Tag: Alfa Romeo
While Fiat 124 Sport Spiders are commonplace in junkyards, the Alfa Romeo Spider has remained sufficiently valuable that few examples make it to the kind of self-service, high-inventory-turnover wrecking yards I frequent for this series. We’ve seen this ’74 and that’s it prior to today (though I have passed by a few junked Alfa Spiders that were picked clean before I got there). The Alfa Spider was more expensive than the Fiat Spider when new— in 1978, the Alfa listed at $9,195 (about the same as a new ’78 BMW 320i), while the Fiat cost a mere $6,495 (just a bit more than a Volkswagen Scirocco)— and American Alfa Romeo fanatics have always been more maniacally obsessed than Fiat fanatics. Here’s an unrusted, not-yet-completely-stripped ’78 that I found in a San Francisco Bay Area yard a couple months back. (Read More…)
Wednesday marks the 16th anniversary of the Daimler-Chrysler merger. One day prior to this milestone, Fiat Chrysler has unveiled their business plan for the next 5 years. While the industry norm is to keep future product plans, brand strategies and sales targets as a closely guarded secret, FCA took the unusual step of making it all public, with FCA CEO Sergio Marchionne headlining the event (billed as a conference for investors) at an event in Auburn Hills, Michigan. Each of FCA’s brands and subsidiaries was given the chance to present their strategy through 2018, with healthy helpings of new vehicles, future technology and corporate strategy being revealed.
Perhaps due to a trademark conflict with Alfa Romeo, the compact SUV concept that Audi has shown at the 2014 Beijing auto show will likely be marketed as part of the TT line and not get the Q4 badge.
Coming soon to a Maserati or select Fiat dealership near you, the 2015 Alfa Romeo 4C turned up at the 2014 New York Auto Show Wednesday before its U.S. showroom debut this June.
Via Zero Hedge, we have a listing put up by the Italian government of 1,500 luxury cars that are being auctioned off. Italy, which is deep in the throes of austerity, is doing the wise thing from an optics perspective, as the cars have come to symbolize government waste and unnecessary opulence.
About five years ago I bought a 1982 Alfa GTV6 from a kid who was in over his head. I paid exactly $2,000 for the car, drove it home, fixed up the ignition system, suspension, various other bits, and drove it on weekends or whenever the traffic in Austin wasn’t too atrocious. I enjoyed the hell out of it, rusting fender wells and kick plates notwithstanding. The engine is amazingly, shockingly, damn near perfect. For all of the rust and decay elsewhere, the drivetrain was well cared for, and ran like a top.
With the help of the AlfaBB guys, I got the car into shape.

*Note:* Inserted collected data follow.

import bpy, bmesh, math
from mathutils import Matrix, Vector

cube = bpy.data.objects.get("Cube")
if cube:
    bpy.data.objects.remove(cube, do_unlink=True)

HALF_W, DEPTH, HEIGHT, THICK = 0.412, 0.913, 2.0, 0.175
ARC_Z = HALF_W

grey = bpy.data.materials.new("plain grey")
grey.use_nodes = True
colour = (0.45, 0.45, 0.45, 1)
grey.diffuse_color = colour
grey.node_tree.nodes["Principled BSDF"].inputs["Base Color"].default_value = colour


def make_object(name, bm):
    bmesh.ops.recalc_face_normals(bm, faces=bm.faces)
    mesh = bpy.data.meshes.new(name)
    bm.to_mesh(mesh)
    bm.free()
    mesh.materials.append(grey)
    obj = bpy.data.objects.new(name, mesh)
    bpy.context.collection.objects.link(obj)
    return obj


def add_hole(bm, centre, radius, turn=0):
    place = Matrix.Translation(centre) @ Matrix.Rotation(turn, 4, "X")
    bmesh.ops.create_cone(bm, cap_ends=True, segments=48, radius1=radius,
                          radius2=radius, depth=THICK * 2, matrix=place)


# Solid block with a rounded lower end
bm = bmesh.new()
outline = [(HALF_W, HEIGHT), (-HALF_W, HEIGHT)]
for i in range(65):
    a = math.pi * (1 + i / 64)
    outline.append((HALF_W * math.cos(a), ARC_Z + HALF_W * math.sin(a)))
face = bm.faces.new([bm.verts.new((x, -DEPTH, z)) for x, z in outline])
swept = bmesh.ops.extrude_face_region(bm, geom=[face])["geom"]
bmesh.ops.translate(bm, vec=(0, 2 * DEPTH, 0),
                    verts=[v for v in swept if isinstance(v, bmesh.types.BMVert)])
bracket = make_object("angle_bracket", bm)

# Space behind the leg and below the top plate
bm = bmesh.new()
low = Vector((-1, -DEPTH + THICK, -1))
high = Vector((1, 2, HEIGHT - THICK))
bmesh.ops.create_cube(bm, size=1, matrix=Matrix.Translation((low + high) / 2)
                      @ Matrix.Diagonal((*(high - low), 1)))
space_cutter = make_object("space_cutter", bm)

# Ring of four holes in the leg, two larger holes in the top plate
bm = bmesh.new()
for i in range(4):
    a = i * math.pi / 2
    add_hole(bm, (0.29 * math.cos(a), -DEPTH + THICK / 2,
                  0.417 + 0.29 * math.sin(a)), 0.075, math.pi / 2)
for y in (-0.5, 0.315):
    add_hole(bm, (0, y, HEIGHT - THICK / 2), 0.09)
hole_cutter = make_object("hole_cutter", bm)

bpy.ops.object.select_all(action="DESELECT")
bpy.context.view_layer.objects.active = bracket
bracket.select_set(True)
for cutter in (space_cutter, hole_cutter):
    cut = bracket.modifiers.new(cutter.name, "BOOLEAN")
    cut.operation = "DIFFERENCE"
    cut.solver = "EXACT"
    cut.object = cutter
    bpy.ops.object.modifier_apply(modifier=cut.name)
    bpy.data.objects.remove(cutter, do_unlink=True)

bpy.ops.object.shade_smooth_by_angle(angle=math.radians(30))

It spent almost two years in a DIY restoration that involved removing all rust, straightening the body, and paint. Of course it still needs work; it is, afterall, an Alfa. I installed some later Recaro mesh head seats, cleaned up the interior, rewired schizy electrics, etc. In terms of show car score, maybe a 4/10. But in terms of every other GTV6 I’ve ever seen on the road? It’s an 8/10. (Read More…)
Looking like an Alfa-fied Elise, the 4C Spider loses its roof and gains a custom made exhaust by Akrapovic, best known for making very loud aftermarket systems. Sound’s good to me (no pun intended).
Fiat Chrysler Automobiles is set to bring Alfa Romeo back into the United States market after a two-decade absence with the 4C, but only the best-performing Fiat dealerships will be selected to sell the first new Alfas when the lighweight $60,000 sports car rolls off the dock in June.
Sources tell Bloomberg News that Fiat Spa will spend as much as 9 billion euros ($12 billion) over the next three years developing new models for for the European market. The Italian automaker hopes the strategy will end losses on the continent and restore drastically underutilized Italian factories to profitability. Many of the new models will be based on either the Fiat 500 subcompact or the small, low cost Panda. A five door version of the 500 will replace the Punto. The Punto, last restyled in 2005, has long been a fixture in Fiat showrooms and as recently as 2007 it accounted for almost a third of the Fiat brand’s sales in Europe.
Though Fiat wants to use its Italian factories better, the Punto’s replacement will be built in Poland to save on costs. Sergio Marchionne believes that “made in Italy” works with upscale brands like Maserati and Alfa Romeo. The upcoming Maserati Levante SUV will be made in Fiat’s Mirafiori factory. (Read More…)